(Material supplied)
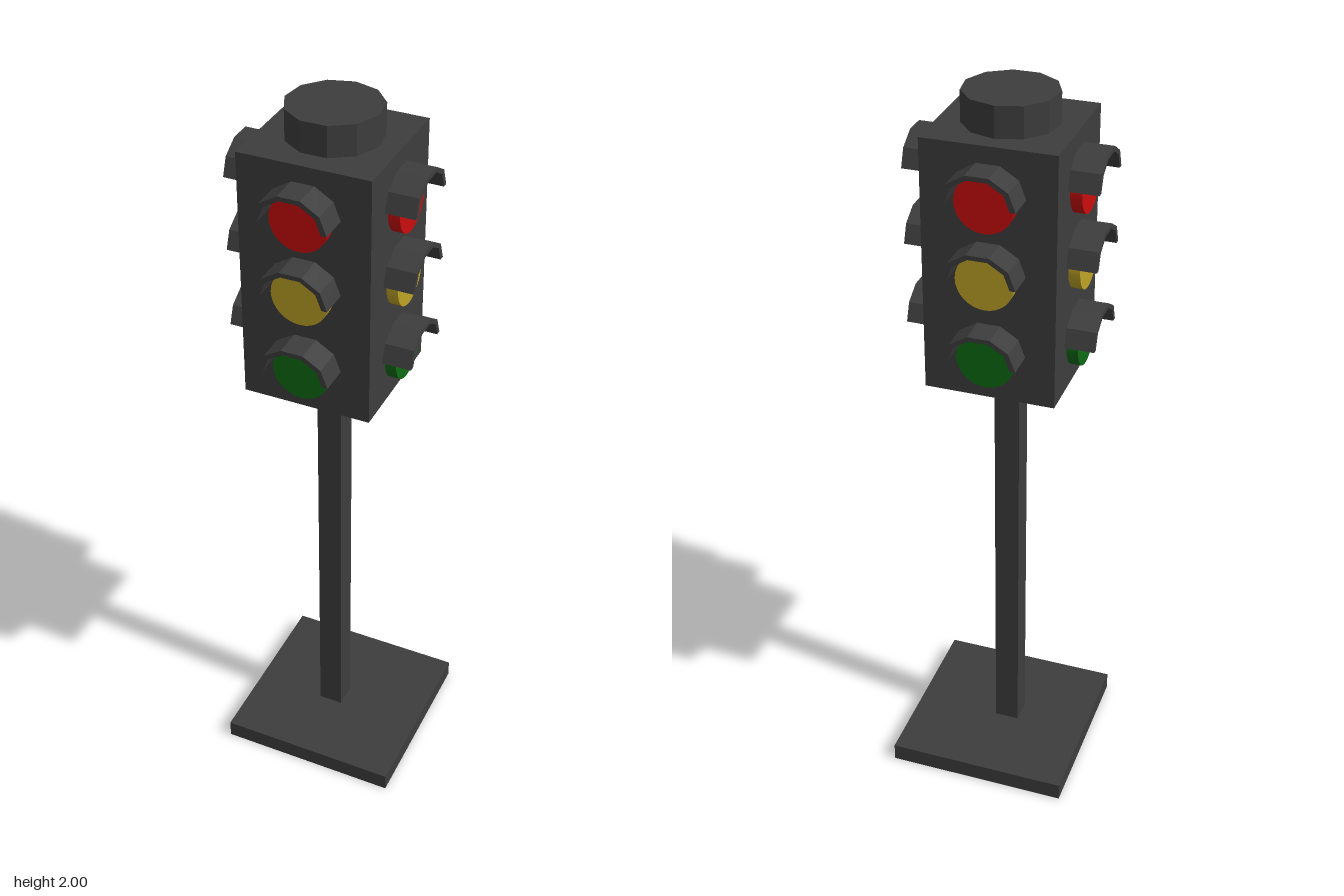
import * as THREE from 'three';

const paint = (name, color) => {
  const m = new THREE.MeshStandardMaterial({ color });
  m.name = name;
  return m;
};

export function createModel() {
  const grey = paint('dark grey', 0x3d3d3d);
  const lamps = [
    { name: 'redLamp', y: 1.788, hood: 1.8, mat: paint('red', 0xcb0d0d) },
    { name: 'yellowLamp', y: 1.586, hood: 1.6, mat: paint('yellow', 0xbea326) },
    { name: 'greenLamp', y: 1.37, hood: 1.381, mat: paint('green', 0x0e6b14) },
  ];

  const model = new THREE.Group();
  model.name = 'trafficLight';
  const add = (parent, name, geometry, material, x, y, z) => {
    const mesh = new THREE.Mesh(geometry, material);
    mesh.name = name;
    mesh.position.set(x, y, z);
    parent.add(mesh);
    return mesh;
  };

  // Base, pole, housing and cap
  const cx = -0.012, cz = 0.004, half = 0.171;
  add(model, 'base', new THREE.BoxGeometry(0.504, 0.05, 0.502), grey, 0.006, 0.025, -0.004);
  add(model, 'pole', new THREE.BoxGeometry(0.068, 1.21, 0.068), grey, cx, 0.65, cz);
  add(model, 'housing', new THREE.BoxGeometry(half * 2, 0.67, half * 2), grey, cx, 1.585, cz);
  const capGeo = new THREE.CylinderGeometry(0.121, 0.121, 0.09, 11).toNonIndexed();
  capGeo.rotateY(Math.PI); // one corner points to the back
  capGeo.computeVertexNormals();
  add(model, 'cap', capGeo, grey, cx, 1.955, 0.001);

  // Hood: five-sided arch, slightly flattened, with its open side down
  const arch = (r) => Array.from({ length: 6 }, (_, i) => {
    const a = (i * Math.PI) / 5;
    return new THREE.Vector2(r * Math.cos(a), r * Math.sin(a) * 0.845);
  });
  const hoodShape = new THREE.Shape([...arch(0.0945), ...arch(0.08).reverse()]);
  const hoodGeo = new THREE.ExtrudeGeometry(hoodShape, { depth: 0.087, bevelEnabled: false });

  // Lamp: short drum facing outwards
  const lampGeo = new THREE.CylinderGeometry(0.075, 0.075, 0.04, 32);
  lampGeo.rotateX(Math.PI / 2);

  // Three hooded lamps on each of the four sides
  ['front', 'left', 'back', 'right'].forEach((side, i) => {
    const face = new THREE.Group();
    face.name = side + 'Signals';
    face.position.set(cx, 0, cz);
    face.rotation.y = (i * Math.PI) / 2;
    for (const lamp of lamps) {
      add(face, lamp.name, lampGeo, lamp.mat, 0, lamp.y, half + 0.01);
      add(face, 'hood', hoodGeo, grey, 0, lamp.hood, half - 0.01);
    }
    model.add(face);
  });

  return model;
}
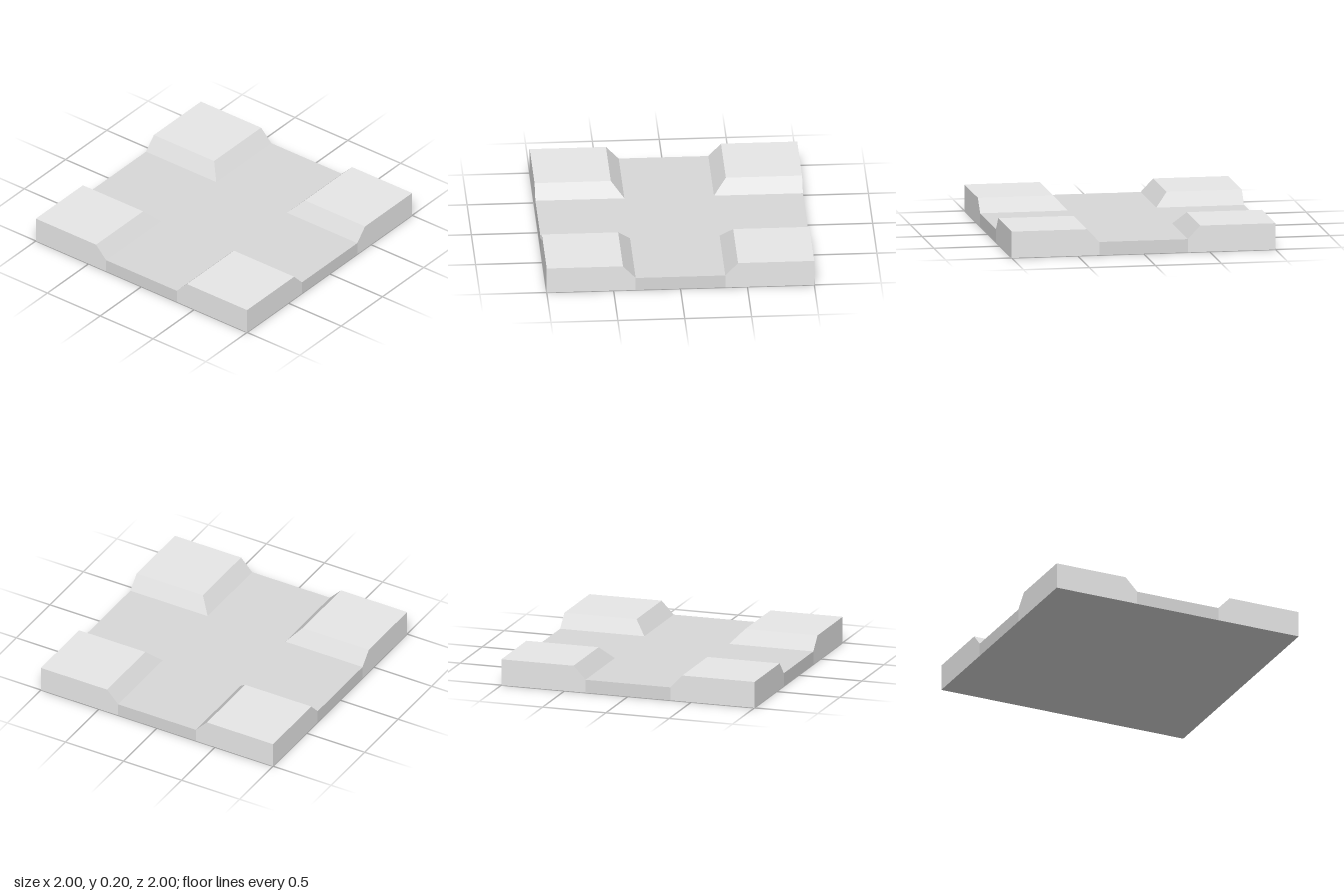
import * as THREE from 'three';

const HALF = 1, INNER = 0.335, LOW = 0.1, HIGH = 0.2, BEVEL = 0.095;

export function createModel() {
  const group = new THREE.Group();
  const floorGrey = new THREE.MeshStandardMaterial({ color: 0xd8d8d8 });
  floorGrey.name = 'floor grey';
  const blockGrey = new THREE.MeshStandardMaterial({ color: 0xf2f2f2 });
  blockGrey.name = 'block light grey';

  // Low cross-shaped floor with four arms
  const a = INNER, h = HALF;
  const cross = new THREE.Shape([
    [-a, -h], [a, -h], [a, -a], [h, -a], [h, a], [a, a],
    [a, h], [-a, h], [-a, a], [-h, a], [-h, -a], [-a, -a],
  ].map(([x, y]) => new THREE.Vector2(x, y)));
  const floorGeometry = new THREE.ExtrudeGeometry(cross, { depth: LOW, bevelEnabled: false });
  floorGeometry.rotateX(-Math.PI / 2);
  const floor = new THREE.Mesh(floorGeometry, floorGrey);
  floor.name = 'crossFloor';
  group.add(floor);

  // Raised corner block: slopes down to the floor on its two inner sides
  const cornerBlock = (sx, sz) => {
    const size = HALF - INNER, mid = (HALF + INNER) / 2;
    const box = new THREE.BoxGeometry(size, HIGH, size, 1, 2, 1);
    box.translate(sx * mid, HIGH / 2, sz * mid);
    const p = box.attributes.position;
    for (let i = 0; i < p.count; i++) {
      if (p.getY(i) < HIGH - 0.01) continue;
      if (Math.abs(p.getX(i)) < mid) p.setX(i, sx * (INNER + BEVEL));
      if (Math.abs(p.getZ(i)) < mid) p.setZ(i, sz * (INNER + BEVEL));
    }
    const geometry = box.toNonIndexed();
    geometry.computeVertexNormals();
    // Face order: +x, -x, +y, -y, +z, -z; slopes and underside match the floor
    const outer = (isOuter) => (isOuter ? blockGrey : floorGrey);
    const block = new THREE.Mesh(geometry, [
      outer(sx > 0), outer(sx < 0), blockGrey, floorGrey, outer(sz > 0), outer(sz < 0),
    ]);
    block.name = `${sz > 0 ? 'front' : 'back'}${sx > 0 ? 'Left' : 'Right'}CornerBlock`;
    return block;
  };
  for (const sx of [-1, 1]) for (const sz of [-1, 1]) group.add(cornerBlock(sx, sz));

  return group;
}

(Assignment)
Above are the records; print exactly the lines from the line with "const a = (i * Math.PI) / 5;" to the line with "add(face, lamp.name, lampGeo, lamp.mat, 0, lamp.y, half", including both, and nothing else.

(Written solution)
    const a = (i * Math.PI) / 5;
    return new THREE.Vector2(r * Math.cos(a), r * Math.sin(a) * 0.845);
  });
  const hoodShape = new THREE.Shape([...arch(0.0945), ...arch(0.08).reverse()]);
  const hoodGeo = new THREE.ExtrudeGeometry(hoodShape, { depth: 0.087, bevelEnabled: false });

  // Lamp: short drum facing outwards
  const lampGeo = new THREE.CylinderGeometry(0.075, 0.075, 0.04, 32);
  lampGeo.rotateX(Math.PI / 2);

  // Three hooded lamps on each of the four sides
  ['front', 'left', 'back', 'right'].forEach((side, i) => {
    const face = new THREE.Group();
    face.name = side + 'Signals';
    face.position.set(cx, 0, cz);
    face.rotation.y = (i * Math.PI) / 2;
    for (const lamp of lamps) {
      add(face, lamp.name, lampGeo, lamp.mat, 0, lamp.y, half + 0.01);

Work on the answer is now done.